A pre-emptive evaluation
At the time of writing, around a month before the summit, there are many reasons for optimism about the potential for a successful mobilisation, measured in terms of numbers of participants, cross-pollination between different milieu, the visibility of anti-neoliberal (or even anti-capitalist) movements on the world stage during the summit, and the potential for involving people who have had no previous engagement with social movements.
Actions, demonstrations and events around the summit begin on 1 June, with a number of camps and convergence centres providing places to eat, sleep, plan and party (www.camping-07.org).The biggest and broadest event planned is the international demonstration through Rostock on Saturday 2 June. Under the banner of ‘Another World Is Possible’, in the region of 50-100,000 demonstrators are expected. An Alternative Summit, debating the official themes of this year’s G8 (energy and climate change, Africa, Aids and infectious disease, intellectual property) and more will take place from 5-7 June.
Other events include concerts in Rostock and beyond (www.move-against-g8.org), a day of action on the issue of migration on 4 June (http://g8-migration. net.tf) and on war and militarisation the following day (www.g8andwar.de), as well as blockades of the G8 summit itself on 6-7 June.
For the Interventionist Left, the group most responsible for setting in motion the Rostock Action Conferences, success will be judged by the visibility of an anti-capitalist politics in the international demonstration and the breadth of participation in the mass blockades – particularly those being organised by the Block G8 campaign.To achieve these goals will mean undoing – to a very large extent – the process by which Geldof, Bono and others created an unprecedented legitimacy for the G8 at Gleneagles.
It will require a sizeable number of radicals to give up on the idea that an ethics of autonomy means refusing productive engagement with non-autonomous others, and instead ‘getting their hands dirty’ by working to influence the direction of broad coalitions. It will mean more official ‘civil society’ organisations accepting the legitimacy of a far wider range of action forms as means of trying to create another world; and radicals accepting that they also need to make compromises – preparing actions that do not primarily cater to the needs of the supposedly most radical (read: militant) but instead constitute the greatest possibility of effecting change.
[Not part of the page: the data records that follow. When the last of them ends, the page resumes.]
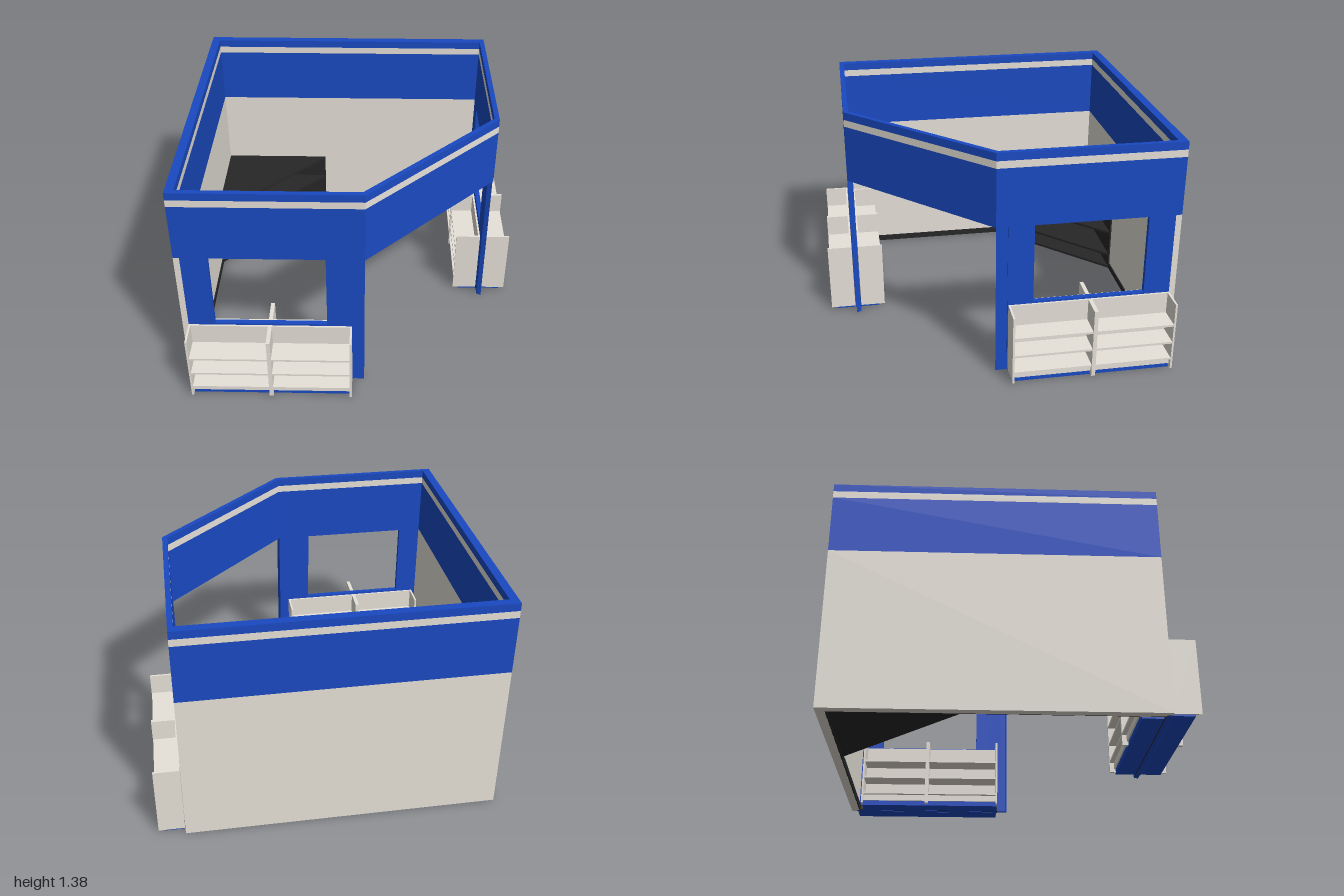
import * as THREE from 'three';

const mat = (name, color) => Object.assign(new THREE.MeshStandardMaterial({ color }), { name });

export function createModel() {
  const blue = mat('blue paint', 0x1a4ac2);
  const cream = mat('cream panel', 0xeae5dc);
  const dark = mat('dark trim', 0x272727);
  const model = new THREE.Group();
  model.name = 'cornerBooth';

  const add = (parent, name, geometry, material) => {
    const mesh = new THREE.Mesh(geometry, material);
    mesh.name = name;
    parent.add(mesh);
    return mesh;
  };

  // Box given by its limits; swap exchanges x and z to mirror across the diagonal
  const box = (parent, name, material, [x0, x1], [y0, y1], [z0, z1], swap = false) => {
    const w = x1 - x0, d = z1 - z0, cx = (x0 + x1) / 2, cz = (z0 + z1) / 2;
    const geometry = new THREE.BoxGeometry(swap ? d : w, y1 - y0, swap ? w : d);
    add(parent, name, geometry, material)
      .position.set(swap ? cz : cx, (y0 + y1) / 2, swap ? cx : cz);
  };

  // Upright prism over a floor plan of [x, z] points; a hole runs the opposite way round
  const toPlan = (points, swap) =>
    points.map(([x, z]) => swap ? new THREE.Vector2(z, -x) : new THREE.Vector2(x, -z));
  const prism = (parent, name, material, points, [y0, y1], hole, swap = false) => {
    const shape = new THREE.Shape(toPlan(points, swap));
    if (hole) shape.holes.push(new THREE.Path(toPlan(hole, swap)));
    const geometry = new THREE.ExtrudeGeometry(shape, { depth: y1 - y0, bevelEnabled: false });
    geometry.rotateX(-Math.PI / 2).translate(0, y0, 0);
    add(parent, name, geometry, material);
  };

  // Five-sided fascia with a cream stripe inside and out
  const outer = [[-1, -1], [0.845, -1], [0.845, 0.063], [0.063, 0.845], [-1, 0.845]];
  const inner = [[-0.95, 0.815], [0.05, 0.815], [0.815, 0.05], [0.815, -0.95], [-0.95, -0.95]];
  prism(model, 'fascia', blue, outer, [0.937, 1.287], inner);
  prism(model, 'fasciaStripe', cream, outer, [1.287, 1.33], inner);
  prism(model, 'fasciaCap', blue, outer, [1.33, 1.377], inner);

  // Two solid walls meeting at the back corner
  prism(model, 'solidWalls', cream, [
    [-1, -1], [0.845, -1], [0.845, -0.965], [0.815, -0.965], [0.815, -0.95], [-0.95, -0.95],
    [-0.95, 0.815], [-0.965, 0.815], [-0.965, 0.845], [-1, 0.845],
  ], [0, 0.937]);

  // Open-fronted shelf unit; back and front are z limits, front on the open side
  const shelfUnit = (name, x0, x1, back, front, swap) => {
    const unit = new THREE.Group();
    unit.name = name;
    model.add(unit);
    const dir = Math.sign(front - back);
    const span = (a, b) => [Math.min(a, b), Math.max(a, b)];
    const inset = front - dir * 0.002;
    box(unit, 'plinth', blue, [x0 + 0.006, x1 - 0.002], [0, 0.03], span(back, front - dir * 0.035), swap);
    box(unit, 'backPanel', cream, [x0, x1], [0.01, 0.442], span(back, back + dir * 0.012), swap);
    for (const [a, b] of [[x0, x0 + 0.012], [-0.5, -0.477], [x1 - 0.012, x1]])
      box(unit, 'uprightPanel', cream, [a, b], [0.01, 0.442], span(back, front), swap);
    for (const [a, b] of [[x0 + 0.012, -0.5], [-0.477, x1 - 0.012]]) {
      for (const y of [0.07, 0.181, 0.297])
        box(unit, 'shelf', cream, [a, b], [y, y + 0.013], span(back + dir * 0.012, inset), swap);
      box(unit, 'kickPanel', cream, [a, b], [0.03, 0.07], span(inset - dir * 0.036, inset - dir * 0.024), swap);
    }
  };

  for (const swap of [false, true]) {
    // Window wall, open up to the fascia
    const side = new THREE.Group();
    side.name = swap ? 'rightWindowWall' : 'frontWindowWall';
    model.add(side);
    const depth = [0.815, 0.845];
    box(side, 'sillPanel', blue, [-0.81, -0.155], [0, 0.452], depth, swap);
    box(side, 'cornerPier', blue, [-0.965, -0.81], [0, 0.937], depth, swap);
    box(side, 'doorPier', blue, [-0.155, -0.005], [0, 0.937], depth, swap);
    prism(side, 'doorPost', blue,
      [[-0.005, 0.812], [0.05, 0.812], [0.062, 0.84], [-0.005, 0.84]], [0, 0.937], null, swap);

    // Dark skirting along the inside of both walls
    box(side, 'windowWallSkirting', dark, [-0.95, -0.005], [0.001, 0.04], [0.81, 0.815], swap);
    box(side, 'solidWallSkirting', dark, [-0.95, 0.81], [0.001, 0.04], [-0.95, -0.943], swap);

    const label = swap ? 'right' : 'front';
    shelfUnit(label + 'OuterShelves', -0.965, -0.01, 0.848, 1, swap);
    shelfUnit(label + 'InnerShelves', -0.925, -0.01, 0.809, 0.655, swap);
  }

  // Triangular dark shelves in the back corner
  const corner = new THREE.Group();
  corner.name = 'cornerShelves';
  model.add(corner);
  const triangle = [[-0.94, -0.94], [-0.25, -0.94], [-0.94, -0.25]];
  for (const y of [0.005, 0.1, 0.27, 0.43])
    prism(corner, 'cornerShelf', dark, triangle, [y, y + 0.015]);
  for (const swap of [false, true])
    box(corner, 'cornerBackPanel', dark, [-0.949, -0.25], [0.002, 0.444], [-0.949, -0.939], swap);

  return model;
}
It will mean no longer giving precedence to our differences over our commonalities. And it will mean not only recognising these commonalities in theory, but having them played out in practice on the streets of Rostock and the roads and fields around Heiligendamm.
See you there!
Ben Trott is a PhD candiate at the Freie Universität, Berlin, an active participant in the Für eine linke Strömung (FelS) group, and co-editor of Shut Them Down! The G8, Gleneagles 2005 and the Movement of Movements